According to the Georgia State Patrol, Cannon continued to knock on the door after she was told not to. But after an exchange of words and another attempt to knock on the door – Cannon was arrested.

The commotion between Cannon and the troopers caused the governor to cut short his remarks; a camera shows an interruption in his speech, then the governor leaving his desk. The feed was cut shortly after. 

Cannon was taken to the Union City Jail, where supporters gathered outside chanting for her to be released. About four hours later, Cannon was granted a signature bond on the charges of obstruction and disrupting general assembly sessions or meetings of members. 

Supporters of hers, including Sen. Raphael Warnock, questioned why she was arrested in the first place; her attorney, Gerald Griggs, said he didn't see "anything illegal that was going on that Park Cannon was doing," he told 11Alive. He vowed they would vigorously fight the charges. 

"There was an attempt to silence voices in an attempt to keep people out in the most fundamental piece of our democracy - and that's voting," Griggs added. 

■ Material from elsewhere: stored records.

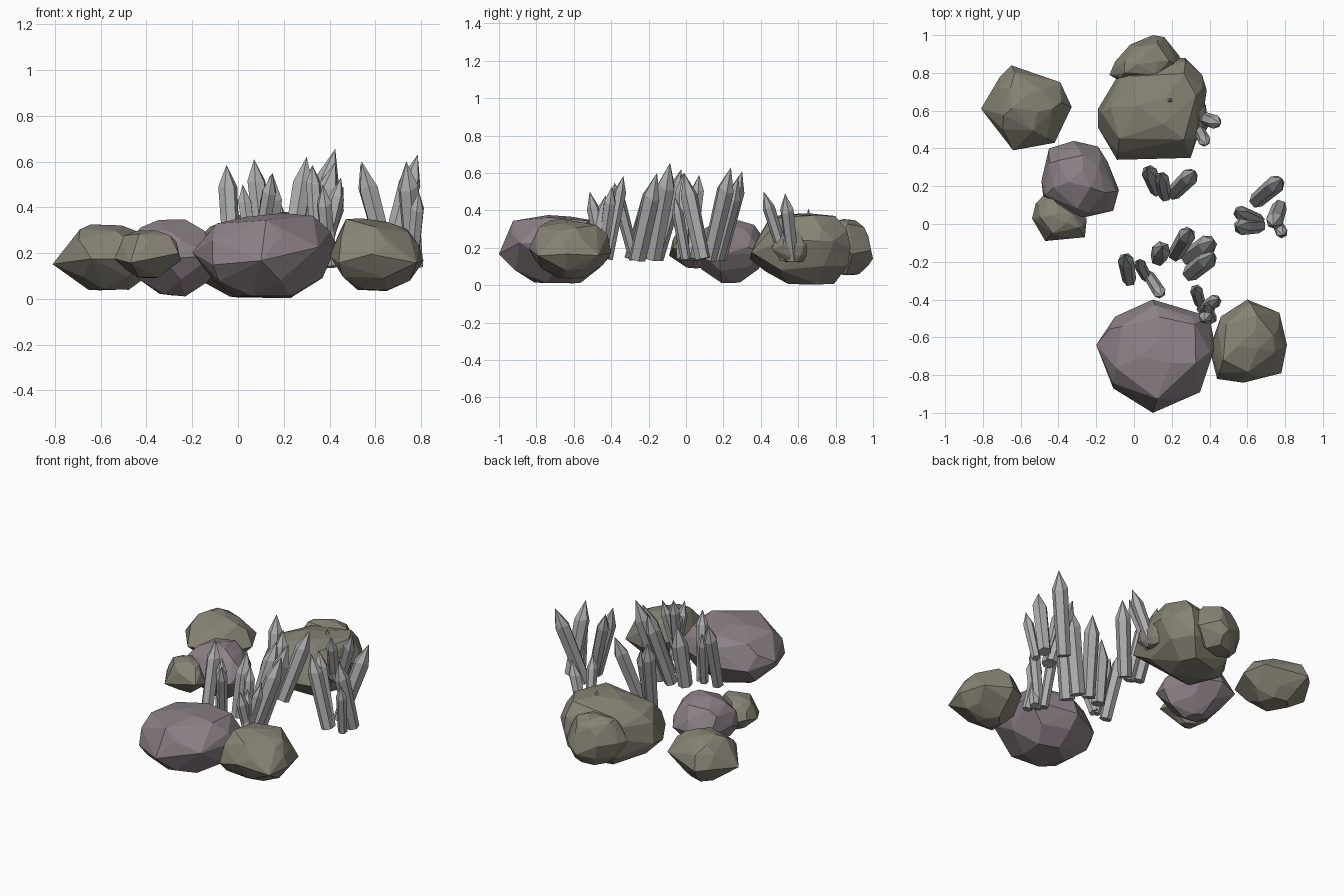
import bpy, bmesh, math, random
from mathutils import Vector

if "Cube" in bpy.data.objects:
    bpy.data.objects.remove(bpy.data.objects["Cube"])


def material(name, rgb):
    m = bpy.data.materials.new(name)
    m.diffuse_color = (*rgb, 1)
    m.use_nodes = True
    m.node_tree.nodes["Principled BSDF"].inputs["Base Color"].default_value = m.diffuse_color
    return m


PURPLE = material("mauve stone", (0.265, 0.218, 0.24))
OLIVE = material("olive stone", (0.24, 0.225, 0.175))
GREY = material("grey crystal", (0.42, 0.42, 0.425))


def finish(name, bm, mat):
    bmesh.ops.recalc_face_normals(bm, faces=bm.faces)
    mesh = bpy.data.meshes.new(name)
    bm.to_mesh(mesh)
    bm.free()
    mesh.materials.append(mat)
    ob = bpy.data.objects.new(name, mesh)
    bpy.context.collection.objects.link(ob)
    return ob


def rock(name, mat, outline, z0, zm, z1, seed, shoulder=0.92, top=0.72, foot=0.85, low=0.45,
         drop=0.10, tilt=(0, 0), shift=(0, 0)):
    """Faceted boulder: hull of a waist outline and shrunken rings above and below."""
    rnd = random.Random(seed)
    n = len(outline)
    cx = (min(p[0] for p in outline) + max(p[0] for p in outline)) / 2
    cy = (min(p[1] for p in outline) + max(p[1] for p in outline)) / 2
    h = z1 - z0
    bm = bmesh.new()

    def ring(scale, z, jitter, step, start=0.0, lean=1.0, move=0.0):
        i = start
        while i < n + start - 0.01:
            a, b = outline[int(i) % n], outline[(int(i) + 1) % n]
            f = i - int(i)
            dx, dy = a[0] + (b[0] - a[0]) * f - cx, a[1] + (b[1] - a[1]) * f - cy
            s = scale * rnd.uniform(0.96, 1.04) if scale < 1 else 1
            dz = lean * (tilt[0] * dx + tilt[1] * dy) * s
            bm.verts.new((cx + dx * s + move * shift[0], cy + dy * s + move * shift[1],
                          z + dz + rnd.uniform(-jitter, jitter)))
            i += step

    ring(1.0, zm, h * 0.10, 1)
    ring(shoulder, z0 + h * 0.73, h * 0.05, n / 6, 0.1)
    ring(top, z1 - h * drop, h * 0.04, n / 6, 0.4)
    ring(0.3, z1 - h * 0.01, h * 0.01, n / 3, 0.7)
    ring(foot, z0 + h * 0.22, h * 0.04, n / 6, 0.1, 0.5, 0.5)
    ring(low, z0 + h * 0.02, h * 0.02, n / 5, 0.1, 0, 1)
    bmesh.ops.convex_hull(bm, input=bm.verts)
    loose = [v for v in bm.verts if not v.link_faces]
    bmesh.ops.delete(bm, geom=loose, context='VERTS')
    bmesh.ops.dissolve_limit(bm, angle_limit=math.radians(5), verts=bm.verts, edges=bm.edges)
    return finish(name, bm, mat)


def crystal(name, base, tip, r):
    """Six-sided prism with a pointed end, running from base to tip."""
    base, tip = Vector(base), Vector(tip)
    axis = tip - base
    length = axis.length
    rot = axis.to_track_quat('Z', 'Y')
    bm = bmesh.new()
    rings = []
    for z, s in ((0, 0.88), (length - r * 2.6, 1.0)):
        rings.append([bm.verts.new(base + rot @ Vector((
            r * s * math.cos(k * math.pi / 3), r * s * math.sin(k * math.pi / 3),
            z + (0.25 * r * math.cos(k * 2.1) if z else 0)))) for k in range(6)])
    apex = bm.verts.new(tip)
    bm.faces.new(rings[0][::-1])
    for k in range(6):
        j = (k + 1) % 6
        bm.faces.new((rings[0][k], rings[0][j], rings[1][j], rings[1][k]))
        bm.faces.new((rings[1][k], rings[1][j], apex))
    return finish(name, bm, GREY)


# Boulders
rock("front_boulder", PURPLE,
     [(.10, -.40), (.20, -.46), (.40, -.49), (.43, -.65), (.35, -.89), (.10, -1.0),
      (-.11, -.87), (-.20, -.64), (-.10, -.49)], 0, .20, .37, 3,
     .94, .78, .84, .45, .09, (.07, 0))
rock("front_right_boulder", OLIVE,
     [(.60, -.40), (.77, -.47), (.79, -.59), (.81, -.64), (.78, -.79), (.58, -.84),
      (.44, -.82), (.40, -.66), (.46, -.49)], .03, .165, .345, 5,
     .93, .75, .80, .35, .08, (-.13, 0), (-.02, 0))
rock("middle_boulder", PURPLE,
     [(-.32, .44), (-.19, .41), (-.14, .33), (-.08, .18), (-.11, .07), (-.33, .02),
      (-.48, .14), (-.49, .23), (-.45, .40)], .01, .19, .35, 7,
     .91, .70, .76, .30, .12, (0, .03))
rock("small_boulder", OLIVE,
     [(-.46, .17), (-.35, .09), (-.25, .03), (-.26, -.07), (-.47, -.09), (-.54, .03),
      (-.52, .11)], .09, .18, .30, 9, .90, .70, .74, .35, .09, (.03, 0))
rock("back_left_boulder", OLIVE,
     [(-.65, .84), (-.56, .81), (-.39, .75), (-.33, .62), (-.42, .43), (-.64, .39),
      (-.81, .61), (-.71, .78)], .035, .17, .325, 11, .84, .62, .72, .42, .10)
rock("back_boulder", OLIVE,
     [(.27, .88), (.36, .79), (.385, .71), (.36, .53), (.30, .35), (-.09, .34),
      (-.19, .51), (-.19, .61), (-.10, .76), (-.02, .86)], 0, .19, .38, 13,
     .96, .78, .86, .48, .11, (.10, .04), (0, .06))
rock("back_knob", OLIVE,
     [(-.02, .95), (.10, 1.0), (.16, .99), (.24, .89), (.26, .82), (.13, .74),
      (-.08, .76), (-.13, .79), (-.10, .86)], .05, .19, .355, 15,
     .85, .68, .82, .5, .10, (0, -.15))
rock("side_chip", OLIVE,
     [(.31, .70), (.38, .63), (.395, .52), (.36, .46), (.30, .48), (.28, .62)],
     .12, .20, .30, 17, .88, .65)

# Crystals: base point, tip point, radius
Z = 0.14
CLUSTERS = {
    "left_crystal": [
        ((-.025, -.295, Z), (-.05, -.16, .585), .042),
        ((.065, -.28, Z), (.02, -.195, .50), .032),
        ((.08, -.275, Z), (.15, -.385, .55), .034)],
    "centre_crystal": [
        ((.13, -.18, Z), (.15, -.12, .55), .050),
        ((.22, -.16, Z), (.30, -.025, .62), .046),
        ((.29, -.175, Z), (.425, -.085, .655), .052),
        ((.30, -.26, Z), (.425, -.155, .60), .052)],
    "front_crystal": [
        ((.35, -.42, Z), (.325, -.335, .585), .033),
        ((.36, -.45, Z), (.45, -.395, .53), .035),
        ((.41, -.50, Z), (.37, -.43, .48), .034),
        ((.40, -.44, Z), (.37, -.515, .50), .035)],
    "rear_crystal": [
        ((.12, .18, Z), (.07, .30, .61), .042),
        ((.165, .15, Z), (.14, .27, .54), .038),
        ((.21, .165, Z), (.325, .28, .58), .046)],
    "right_crystal": [
        ((.65, .125, Z), (.785, .24, .63), .048),
        ((.66, .02, Z), (.535, .07, .59), .038),
        ((.66, -.01, Z), (.54, -.015, .60), .045),
        ((.77, .09, Z), (.735, -.01, .60), .046),
        ((.76, .00, Z), (.79, -.06, .47), .032)],
    "boulder_crystal": [
        ((.34, .57, Z), (.46, .53, .49), .037),
        ((.33, .53, Z), (.385, .415, .50), .033),
        ((.19, .655, .25), (.19, .655, .41), .016)],
}
for name, items in CLUSTERS.items():
    for i, (base, tip, r) in enumerate(items, 1):
        crystal(f"{name}_{i}", base, tip, r)
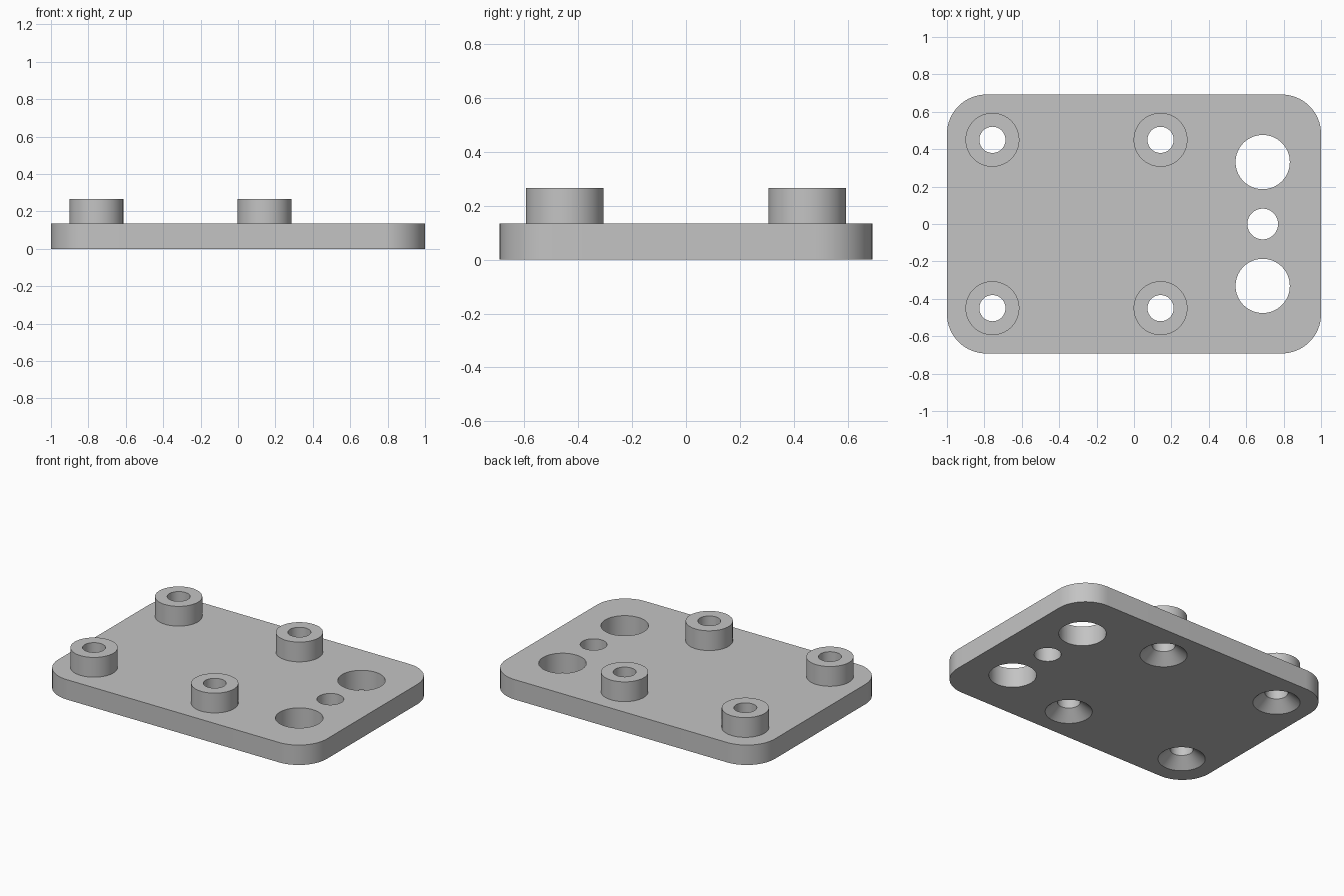
import bpy, bmesh, math

cube = bpy.data.objects.get("Cube")
if cube:
    bpy.data.objects.remove(cube, do_unlink=True)

HALF_X, HALF_Y, THICK, CORNER = 1.0, 0.692, 0.134, 0.21
BOSS_TOP, BOSS_R, HOLE_R = 0.267, 0.144, 0.07
SINK_DEPTH = 0.065
SEGMENTS = 64

grey = bpy.data.materials.new("plain grey")
grey.use_nodes = True
colour = (0.55, 0.55, 0.55, 1)
grey.diffuse_color = colour
grey.node_tree.nodes["Principled BSDF"].inputs["Base Color"].default_value = colour


def finish(name, bm):
    """Turn a bmesh into a named grey object."""
    bmesh.ops.recalc_face_normals(bm, faces=bm.faces)
    mesh = bpy.data.meshes.new(name)
    bm.to_mesh(mesh)
    bm.free()
    mesh.materials.append(grey)
    obj = bpy.data.objects.new(name, mesh)
    bpy.context.collection.objects.link(obj)
    return obj


def lathe(bm, x, y, profile, capped):
    """Turn a (radius, height) profile about a vertical axis at x, y."""
    rings = []
    for r, z in profile:
        angles = [math.tau * i / SEGMENTS for i in range(SEGMENTS)]
        rings.append([bm.verts.new((x + r * math.cos(a), y + r * math.sin(a), z))
                      for a in angles])
    for low, high in zip(rings, rings[1:]):
        for i in range(SEGMENTS):
            j = (i + 1) % SEGMENTS
            bm.faces.new((low[i], low[j], high[j], high[i]))
    if capped:
        bm.faces.new(rings[0])
        bm.faces.new(rings[-1])


def smooth(obj):
    bpy.ops.object.select_all(action="DESELECT")
    obj.select_set(True)
    bpy.context.view_layer.objects.active = obj
    bpy.ops.object.shade_smooth_by_angle(angle=math.radians(30))


# Rounded base plate
bm = bmesh.new()
outline = []
for quarter, (sx, sy) in enumerate([(1, 1), (-1, 1), (-1, -1), (1, -1)]):
    for step in range(17):
        a = (quarter + step / 16) * math.pi / 2
        outline.append(bm.verts.new((sx * (HALF_X - CORNER) + CORNER * math.cos(a),
                                     sy * (HALF_Y - CORNER) + CORNER * math.sin(a), 0)))
base = bm.faces.new(outline)
extruded = bmesh.ops.extrude_face_region(bm, geom=[base], use_keep_orig=True)
top = [g for g in extruded["geom"] if isinstance(g, bmesh.types.BMVert)]
bmesh.ops.translate(bm, verts=top, vec=(0, 0, THICK))
plate = finish("base_plate", bm)

# Cutter: screw holes countersunk from below, plus three plain holes
boss_spots = [(x, y) for x in (-0.757, 0.142) for y in (-0.45, 0.45)]
slope = (BOSS_R - HOLE_R) / SINK_DEPTH
bm = bmesh.new()
for x, y in boss_spots:
    lathe(bm, x, y, [(BOSS_R + 0.05 * slope, -0.05), (HOLE_R, SINK_DEPTH), (HOLE_R, 0.3)], True)
for y, r in [(-0.331, 0.145), (0, 0.082), (0.331, 0.145)]:
    lathe(bm, 0.688, y, [(r, -0.05), (r, 0.3)], True)
cutter = finish("hole_cutter", bm)
cutter.hide_render = True

cut = plate.modifiers.new("holes", "BOOLEAN")
cut.operation = "DIFFERENCE"
cut.solver = "EXACT"
cut.object = cutter
bpy.context.view_layer.objects.active = plate
bpy.ops.object.modifier_apply(modifier=cut.name)
bpy.data.objects.remove(cutter, do_unlink=True)
smooth(plate)

# Hollow round bosses standing on the plate
for x, y in boss_spots:
    side = ("left" if x > 0 else "right") + ("_front" if y < 0 else "_back")
    bm = bmesh.new()
    lathe(bm, x, y, [(BOSS_R, THICK), (BOSS_R, BOSS_TOP), (HOLE_R, BOSS_TOP), (HOLE_R, THICK)], False)
    boss = finish("boss_" + side, bm)
    # Close the ring underneath so each boss is solid
    bm = bmesh.new()
    bm.from_mesh(boss.data)
    rim = [e for e in bm.edges if e.is_boundary]
    bmesh.ops.bridge_loops(bm, edges=rim)
    bmesh.ops.recalc_face_normals(bm, faces=bm.faces)
    bm.to_mesh(boss.data)
    bm.free()
    smooth(boss)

11Alive legal analyst Page Pate watched multiple videos from different angles, read the arrest warrants and has come to this conclusion:

"I've tried hard to find some legal justification for this arrest and I can't find it," Pate said.

"We've got three main problems with this arrest," he continued. "One, she didn't do what she was charged with doing. Two, one of those laws is unconstitutional, and three, she has special protection as a member of the general assembly so there is no basis, no basis under the law for her arrest last night."

When 11Alive asked whether the trooper was within his rights to make the arrest, Pate said he didn't think so.

"The trooper certainly is within his rights to instruct an individual who is creating a disturbance at the Capitol to cease this disturbance," he explained. "But that is a different type of an arrest and an offense."